Yet perhaps the most awesome SF/fantasy crossover is the The Book of the New Sun, a four-volume series by Gene Wolfe. He pioneered the innovative concept of “science fantasy” whereby conventional science fiction was rearranged into a new “posthistoric” Dark Age centuries after the collapse of our own civilization.
The first volume: The Shadow of the Torturer (1980) carries one of my all-time favourite SF book covers (see above), so – if the whole series can be found this Winter during my festive book hunt – then some thoroughly enjoyable reading is in order!
“I’d like to see little girls playing Avengers in the playground and doing the Scarlet Witch hand gestures” – Elizabeth Olsen.
While scientific mishaps created (most of) the comic book heroes we know and love today, there are plenty of mystical mavericks ready to fight for justice, especially in Marvel Comics.

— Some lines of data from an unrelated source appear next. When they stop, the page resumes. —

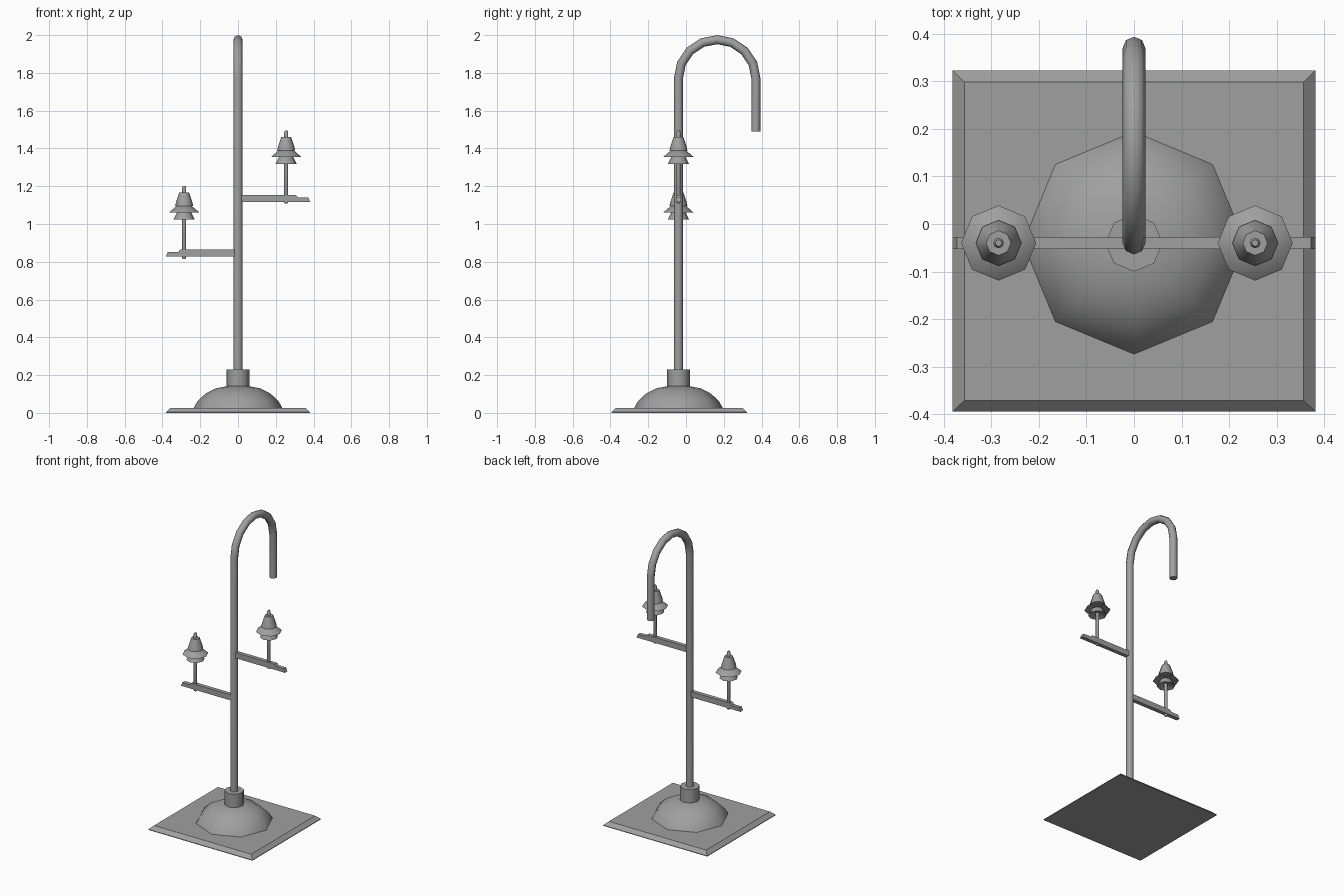
import bpy, bmesh, math
from mathutils import Vector

cube = bpy.data.objects.get("Cube")
if cube:
    bpy.data.objects.remove(cube, do_unlink=True)

POLE_Y = -0.04

metal = bpy.data.materials.new("grey_metal")
metal.use_nodes = True
metal.diffuse_color = (0.35, 0.35, 0.35, 1)
metal.node_tree.nodes["Principled BSDF"].inputs["Base Color"].default_value = (0.35, 0.35, 0.35, 1)


def finish(name, bm, smooth=None):
    """Turn a bmesh into a named object, smooth up to the given angle."""
    bmesh.ops.recalc_face_normals(bm, faces=bm.faces)
    mesh = bpy.data.meshes.new(name)
    bm.to_mesh(mesh)
    bm.free()
    mesh.materials.append(metal)
    if smooth:
        mesh.shade_smooth()
        mesh.set_sharp_from_angle(angle=math.radians(smooth))
    obj = bpy.data.objects.new(name, mesh)
    bpy.context.collection.objects.link(obj)
    return obj


def bridge(bm, rings):
    """Skin a list of equal rings and cap both ends."""
    for a, b in zip(rings, rings[1:]):
        for i in range(len(a)):
            j = (i + 1) % len(a)
            bm.faces.new((a[i], a[j], b[j], b[i]))
    bm.faces.new(rings[0])
    bm.faces.new(rings[-1])


def lathe(name, profile, x=0, z=0, sides=8):
    """Revolve (radius, height) points about a vertical axis on the pole line."""
    bm = bmesh.new()
    turns = [math.tau * i / sides for i in range(sides)]
    bridge(bm, [[bm.verts.new((x + r * math.cos(t), POLE_Y + r * math.sin(t), z + h))
                 for t in turns] for r, h in profile])
    return finish(name, bm, 50)


def tube(name, path, radius, sides=8):
    """Sweep a ring along a path lying in the YZ plane."""
    bm = bmesh.new()
    rings = []
    for i, p in enumerate(path):
        tangent = (path[min(i + 1, len(path) - 1)] - path[max(i - 1, 0)]).normalized()
        side = Vector((1, 0, 0))
        up = tangent.cross(side)
        rings.append([bm.verts.new(p + radius * (side * math.cos(math.tau * k / sides)
                                                 + up * math.sin(math.tau * k / sides)))
                      for k in range(sides)])
    bridge(bm, rings)
    return finish(name, bm, 50)


# Square base plate with a sloping rim
bm = bmesh.new()
bridge(bm, [[bm.verts.new((sx * hx, -0.036 + sy * hy, z))
             for sx, sy in ((-1, -1), (1, -1), (1, 1), (-1, 1))]
            for hx, hy, z in ((0.382, 0.359, 0), (0.382, 0.359, 0.004), (0.357, 0.335, 0.027))])
finish("base_plate", bm)

# Dome and collar
lathe("base_dome", [(0.235, 0.025), (0.215, 0.062), (0.172, 0.102), (0.118, 0.13), (0.05, 0.143)])
lathe("pole_collar", [(0.06, 0.13), (0.06, 0.23)])

# Pole bending over into a hook
bend = 0.205
path = [Vector((0, POLE_Y, 0.14))]
for i in range(9):
    a = math.pi * (1 - i / 8)
    path.append(Vector((0, POLE_Y + bend + bend * math.cos(a), 1.771 + bend * math.sin(a))))
path.append(Vector((0, POLE_Y + 2 * bend, 1.49)))
tube("hooked_pole", path, 0.024)


def arm(name, side, z):
    """Flat bar with a thinner, slanted tip."""
    outline = [(0.015, 0), (0.382, 0), (0.372, 0.024), (0.318, 0.024), (0.306, 0.037), (0.015, 0.037)]
    bm = bmesh.new()
    bridge(bm, [[bm.verts.new((side * x, POLE_Y + y, z + h)) for x, h in outline]
                for y in (-0.013, 0.013)])
    finish(name, bm)


def insulator(prefix, x, z):
    """Pin, two flared skirts, bell and top stub."""
    lathe(prefix + "_pin", [(0.007, 0), (0.011, 0.008), (0.011, 0.25)], x, z)
    lathe(prefix + "_lower_skirt", [(0.022, 0.225), (0.056, 0.21), (0.036, 0.25)], x, z)
    lathe(prefix + "_upper_skirt", [(0.03, 0.258), (0.079, 0.248), (0.036, 0.285)], x, z)
    lathe(prefix + "_bell", [(0.048, 0.281), (0.042, 0.305), (0.026, 0.353)], x, z)
    lathe(prefix + "_top_stub", [(0.011, 0.34), (0.011, 0.378), (0.007, 0.386)], x, z)


# Two arms at different heights, each carrying an insulator
arm("left_arm", 1, 1.117)
insulator("left_insulator", 0.255, 1.108)
arm("right_arm", -1, 0.827)
insulator("right_insulator", -0.285, 0.814)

Leading the way, dazzling the least-suspecting with her luminous pink hex power is the Scarlet Witch. Wanda Maximoff became one of the most prominent female members of the Avengers; she married everyone’s fave android-in-green-tights: the Vision.
The mutant mystic made her big screen debut this year in Avengers: Age of Ultron, played by Elizabeth Olsen. Apparently, her character’s powers were useless against the real dangers of filming: “You’re looking around and it’s like all these prestigious actors dressed up in costumes and none of us could stop laughing because we kept screwing up the scene.” The actress confirms that the Scarlet Witch will make a second appearance in next May’s Captain America: Civil War and the next Avengers adventures.

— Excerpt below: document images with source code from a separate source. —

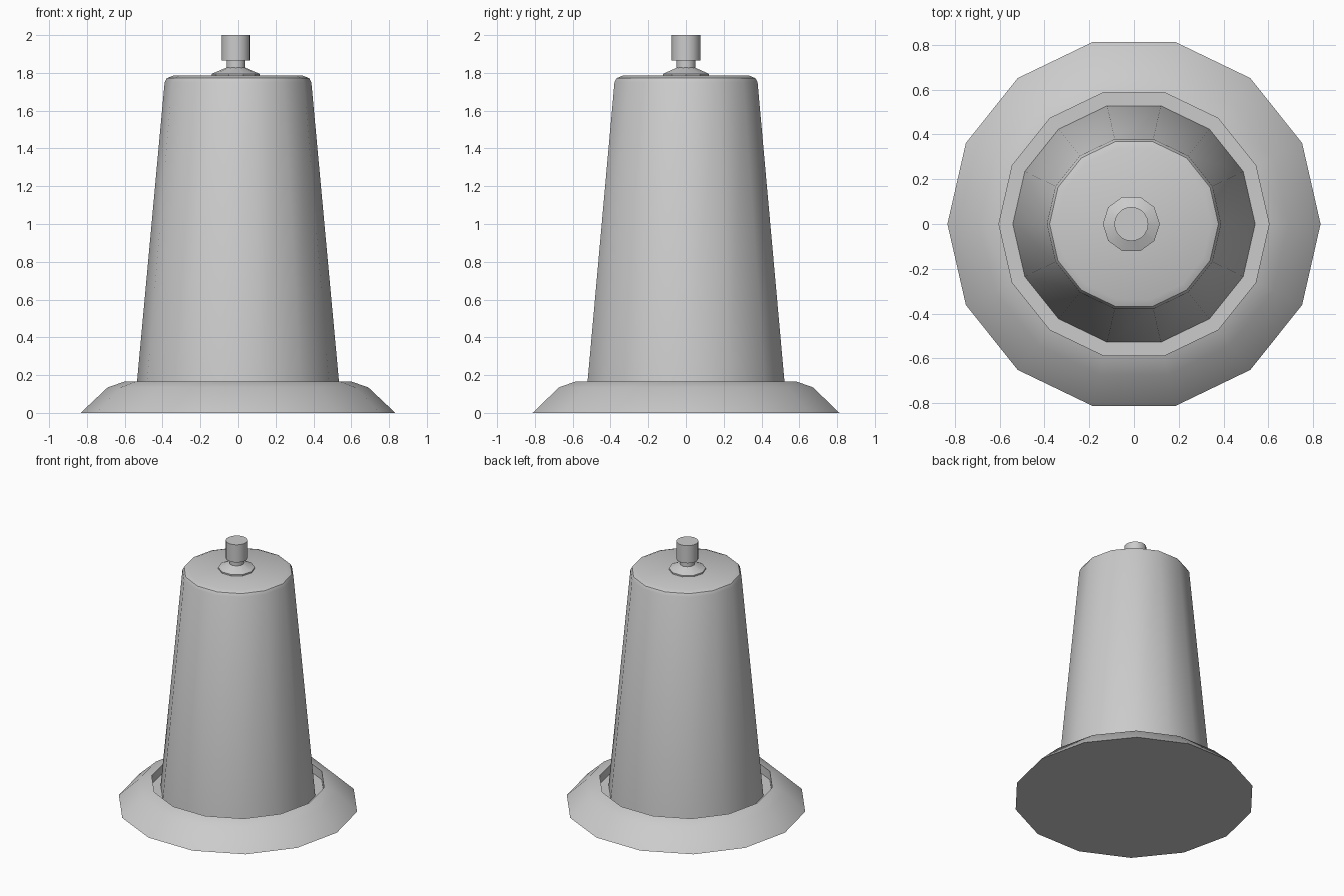
import bpy, bmesh
from math import sin, cos, pi, radians

if "Cube" in bpy.data.objects:
    bpy.data.objects.remove(bpy.data.objects["Cube"])


def lathe(name, profile, sides, cx=0.0, cy=0.0, angle=35):
    """Revolve (radius, z) rings from bottom to top and cap both ends."""
    bm = bmesh.new()
    rings = [[bm.verts.new((cx + r * cos(2 * pi * i / sides),
                            cy + r * sin(2 * pi * i / sides), z))
              for i in range(sides)] for r, z in profile]
    for a, b in zip(rings, rings[1:]):
        for i in range(sides):
            j = (i + 1) % sides
            bm.faces.new((a[i], a[j], b[j], b[i]))
    bm.faces.new(rings[0][::-1])
    bm.faces.new(rings[-1])
    mesh = bpy.data.meshes.new(name)
    bm.to_mesh(mesh)
    bm.free()
    obj = bpy.data.objects.new(name, mesh)
    bpy.context.collection.objects.link(obj)
    bpy.ops.object.select_all(action='DESELECT')
    obj.select_set(True)
    bpy.context.view_layer.objects.active = obj
    bpy.ops.object.shade_smooth_by_angle(angle=radians(angle))
    return obj


# Flared foot, recessed groove and tapered body in one revolved shell
lathe("base_and_body", [
    (0.833, 0.0), (0.69, 0.135), (0.603, 0.165),
    (0.603, 0.10), (0.541, 0.10),
    (0.389, 1.75), (0.377, 1.772), (0.345, 1.785)], 14)

# Shallow conical washer under the knob
lathe("washer", [(0.1275, 1.78), (0.1275, 1.795), (0.05, 1.828)], 10, -0.012, 0.0, 20)

# Neck and knob
lathe("knob", [(0.05, 1.80), (0.05, 1.866), (0.076, 1.866), (0.076, 2.0)], 20, -0.012, 0.0)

Sure, my comics radar was well aware of Dr. Strange: the Master of the Mystic Arts, but somehow, his title never appealed. Even when you’re seven years old, a moustachioed man in a mini-skirt, with tights, does not look cool.

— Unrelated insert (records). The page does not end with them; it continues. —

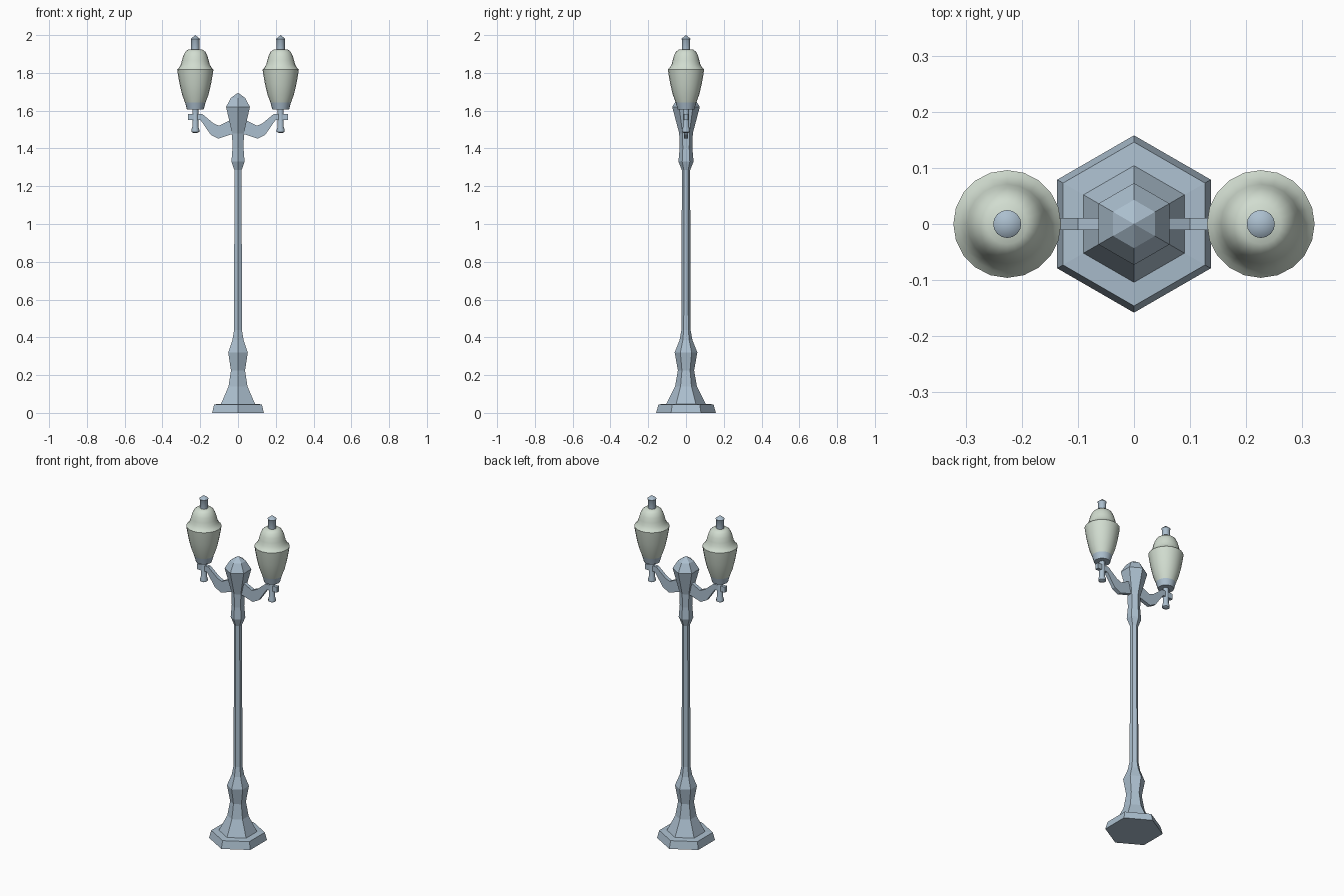
import bpy, bmesh, math

cube = bpy.data.objects.get("Cube")
if cube:
    bpy.data.objects.remove(cube, do_unlink=True)


def material(name, rgb):
    m = bpy.data.materials.new(name)
    m.use_nodes = True
    m.diffuse_color = (*rgb, 1)
    m.node_tree.nodes["Principled BSDF"].inputs["Base Color"].default_value = (*rgb, 1)
    return m


metal = material("blue grey metal", (0.41, 0.52, 0.62))
glass = material("pale green glass", (0.64, 0.72, 0.63))


def finish(bm, name, mat, smooth_angle=None):
    bmesh.ops.recalc_face_normals(bm, faces=bm.faces)
    mesh = bpy.data.meshes.new(name)
    bm.to_mesh(mesh)
    bm.free()
    mesh.materials.append(mat)
    ob = bpy.data.objects.new(name, mesh)
    bpy.context.collection.objects.link(ob)
    if smooth_angle:
        bpy.ops.object.select_all(action="DESELECT")
        ob.select_set(True)
        bpy.context.view_layer.objects.active = ob
        bpy.ops.object.shade_smooth_by_angle(angle=math.radians(smooth_angle))
    return ob


def lathe(name, profile, sides, mat, x=0, turn=0, smooth_angle=None):
    """Stack rings of (radius, z) around a vertical axis; radius 0 is a tip."""
    bm = bmesh.new()
    rings = []
    for r, z in profile:
        count = sides if r else 1
        rings.append([bm.verts.new((x + r * math.cos(turn + math.tau * i / sides),
                                    r * math.sin(turn + math.tau * i / sides), z))
                      for i in range(count)])
    for a, b in zip(rings, rings[1:]):
        for i in range(sides):
            j = (i + 1) % sides
            if len(b) == 1:
                bm.faces.new((a[i], a[j], b[0]))
            elif len(a) == 1:
                bm.faces.new((a[0], b[j], b[i]))
            else:
                bm.faces.new((a[i], a[j], b[j], b[i]))
    for ring in (rings[0], rings[-1]):
        if len(ring) > 1:
            bm.faces.new(ring)
    return finish(bm, name, mat, smooth_angle)


# Hexagonal post: plinth, flared foot, shaft, collar and pointed cap
lathe("post", [(0.158, 0), (0.146, 0.045), (0.104, 0.048), (0.058, 0.14), (0.043, 0.225),
               (0.060, 0.32), (0.034, 0.385), (0.024, 0.44), (0.022, 1.285), (0.040, 1.33),
               (0.034, 1.40), (0.036, 1.48), (0.073, 1.62), (0.043, 1.668), (0, 1.695)],
      6, metal, turn=math.pi / 2)

ARM = [(0.01, 1.565), (0.04, 1.55), (0.10, 1.52), (0.13, 1.533), (0.19, 1.583), (0.265, 1.583),
       (0.265, 1.550), (0.198, 1.550), (0.145, 1.473), (0.105, 1.452), (0.04, 1.473), (0.01, 1.478)]
LAMP_X = 0.226

for side, s in (("left", 1), ("right", -1)):
    x = s * LAMP_X
    # Flat bent arm carrying the lamp
    bm = bmesh.new()
    face = bm.faces.new([bm.verts.new((s * px, -0.011, pz)) for px, pz in ARM])
    moved = bmesh.ops.extrude_face_region(bm, geom=[face])["geom"]
    bmesh.ops.translate(bm, vec=(0, 0.022, 0),
                        verts=[v for v in moved if isinstance(v, bmesh.types.BMVert)])
    finish(bm, side + "_arm", metal)
    # Stem with a rounded drop underneath the lamp
    lathe(side + "_stem", [(0.010, 1.482), (0.021, 1.488), (0.021, 1.50), (0.016, 1.515),
                           (0.016, 1.61)], 12, metal, x, smooth_angle=35)
    # Collar holding the glass
    lathe(side + "_collar", [(0.044, 1.605), (0.054, 1.642)], 20, metal, x, smooth_angle=35)
    # Glass globe with a sharp rim
    lathe(side + "_globe", [(0.054, 1.642), (0.070, 1.685), (0.083, 1.74), (0.092, 1.79),
                            (0.096, 1.818), (0.086, 1.828), (0.076, 1.845), (0.071, 1.865),
                            (0.064, 1.89), (0.053, 1.912), (0.036, 1.925)],
          20, glass, x, smooth_angle=50)
    # Finial on top
    lathe(side + "_finial", [(0.022, 1.92), (0.022, 1.975), (0.025, 1.98), (0, 2.0)],
          16, metal, x, smooth_angle=45)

However, having realised (in my teenage years) that he was actually wearing a long tunic, and some of his comics (from the early 80s) were actually quite impressive, the prospect of seeing him on the big screen is intriguing; the fact that Benedict Cumberbatch has signed on to play him has only piqued my interest further. It’s not due for release until 4 November next year, so that leaves plenty of time to catch up with the doctor’s exploits (back issues).
“m’I tuo fo ym ecaf” – Zatanna Zatara.
DC Comics – not to be outdone – have their own formidable canon of mystic heroes.
Perhaps this stable’s best-known mystic is Zatanna, who made her debut in Hawkman #4 in 1964. Most notable for her odd knack of casting spells backwards, not only is she more glamorous than either Dr. Fate or the Spectre, but her fondness for white rabbits should be generously rewarded.
This black-clad, top-hatted, curvaceous conjuror just happens to be embroiled in DC’s Identity Crisis storyline, with all its magical mind-wiping madness.
“Pick up any one of the Essential Defenders reprint trades and you’ll see the Hulk and the Silver Surfer venturing into the worlds of magic with the Atlantean prince Namor. Rocking” – Charlie Jane Anders.
Despite his penchant for blue tights and yellow helmet and cape, there was nothing about Dr. Fate that made me want to grab his comic. Funnily enough, whenever his so-called ongoing series was revived, it never lasted long – so it seems unlikely that we will see him on the big screen any time soon.
So, is there any room in this dizzying technological age for a little bit of hocus-pocus?
You could fly from one side of this galaxy to the other, see a lot of “strange stuff,” but never see anything to make you believe that there’s one all-powerful Force controlling everyone. No mystical energy field controls my destiny! It’s all a lot of simple tricks and nonsense.
Or is it…?